The testing of intelligence has a long and controversial history. Claims that it is a pseudo-science or a weapon of ideological warfare have been commonplace and there is not even a consensus as to whether intelligence exists and, if it does, whether it can be measured. As a result the debate about it has centred on the nurture versus nature controversy and especially on alleged racial differences and the heritability of intelligence - all of which have major policy implications. This book aims to penetrate the mists of controversy, ideology and prejudice by providing a clear non-mathematical framework for the definition and measurement of intelligence derived from modern factor analysis.

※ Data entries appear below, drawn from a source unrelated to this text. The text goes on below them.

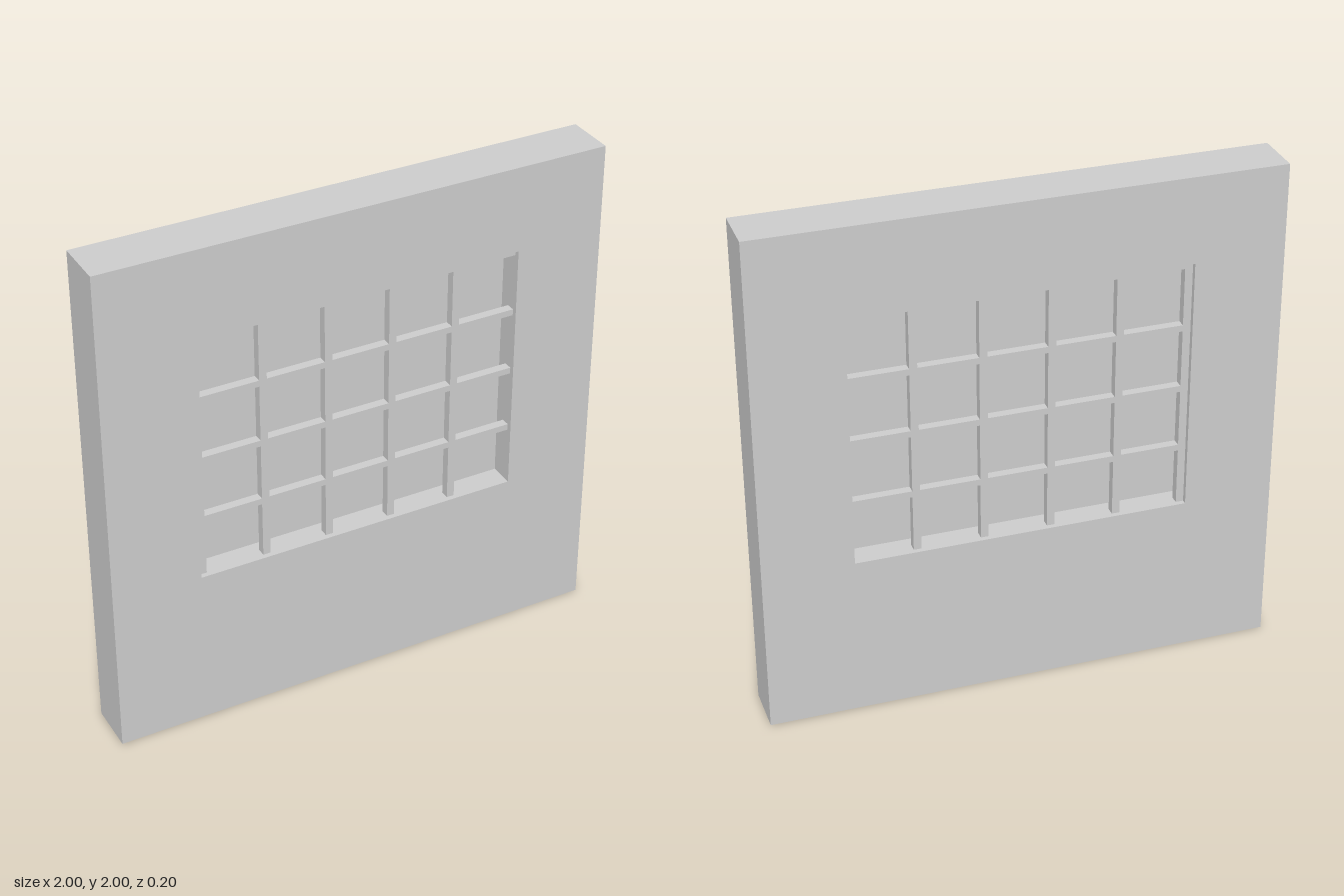
import * as THREE from 'three';

const material = new THREE.MeshStandardMaterial({ color: 0xcccccc });

// Window opening and wall sizes
const L = -0.65, R = 0.65, B = 0.65, T = 1.66, DEPTH = 0.2;
const COLS = 5, ROWS = 4;
const BAR_W = 0.03, BAR_H = 0.025, BAR_D = 0.035, BAR_Z = 0.0625;

function rectangle(PathType, x0, y0, x1, y1) {
  return new PathType([[x0, y0], [x1, y0], [x1, y1], [x0, y1]].map(([x, y]) => new THREE.Vector2(x, y)));
}

function addBox(parent, name, w, h, d, x, y, z) {
  const mesh = new THREE.Mesh(new THREE.BoxGeometry(w, h, d), material);
  mesh.name = name;
  mesh.position.set(x, y, z);
  parent.add(mesh);
}

export function createModel() {
  const model = new THREE.Group();
  model.name = 'windowWall';

  // Square wall panel with a rectangular opening
  const outline = rectangle(THREE.Shape, -1, 0, 1, 2);
  outline.holes.push(rectangle(THREE.Path, L, B, R, T));
  const wallGeometry = new THREE.ExtrudeGeometry(outline, { depth: DEPTH, bevelEnabled: false });
  wallGeometry.translate(0, 0, -DEPTH / 2);
  const wall = new THREE.Mesh(wallGeometry, material);
  wall.name = 'wall';
  model.add(wall);

  // Thin pane in the middle of the wall
  const width = R - L, height = T - B, midX = (L + R) / 2, midY = (B + T) / 2;
  addBox(model, 'glassPane', width, height, 0.004, midX, midY, 0);

  // Grid of bars on each side of the pane, starting at the -x jamb and the top
  for (const side of [1, -1]) {
    const grid = new THREE.Group();
    grid.name = side > 0 ? 'frontBars' : 'backBars';
    for (let i = 0; i < COLS; i++) {
      const x = L + (i * width) / COLS + BAR_W / 2;
      addBox(grid, 'verticalBar', BAR_W, height, BAR_D, x, midY, side * BAR_Z);
    }
    for (let j = 0; j < ROWS; j++) {
      const y = T - (j * height) / ROWS - BAR_H / 2;
      addBox(grid, 'horizontalBar', width, BAR_H, BAR_D, midX, y, side * BAR_Z);
    }
    model.add(grid);
  }
  return model;
}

Building on this framework and drawing on everyday ideas the author address key controversies in a clear and accessible style and explores some of the claims made by well known writers in the field such as Stephen Jay Gould and Michael Howe.
• Deals with controversial subjects of the heritability of intelligence and with racial and other group differences • Eschews ideology and aims to give a clear, fair and objective treatment • Critically reviews the controversy which followed the publication of The Bell Curve, and deals in particular with Stephen Jay Gould's criticisms in the 2nd edition of his The Mismeasure of Man
1. The great intelligence debate: science or ideology?; 2. Origins; 3. The end of IQ?; 4. First steps to g; 5. Second steps to g; 6. Extracting g; 7. Factor analysis or principal components analysis?; 8. One intelligence or many?; 9. The bell curve: facts, fallacies and speculations; 10. What is g?; 11. Are some groups more intelligent than others?; 12. Is intelligence inherited?; 13. Facts and fallacies.
'This book represents a step forward in the debate on measuring intelligence. It is essential reading for anyone concerned with the 'intelligence debate'. It will also make excellent reading for anyone learning about factor analysis, and provides a perfect illustration of the Bartholomew school of measurement models.' International Statistical Institute
'… unquestionably well researched and very thorough.' Significance
'… the author manages to present his ideas in a way that is both accessible to the general reader and useful to scholars in the relevant fields.' Science Direct
'… commendable for its thoughtfulness and good judgment.' Intelligence 33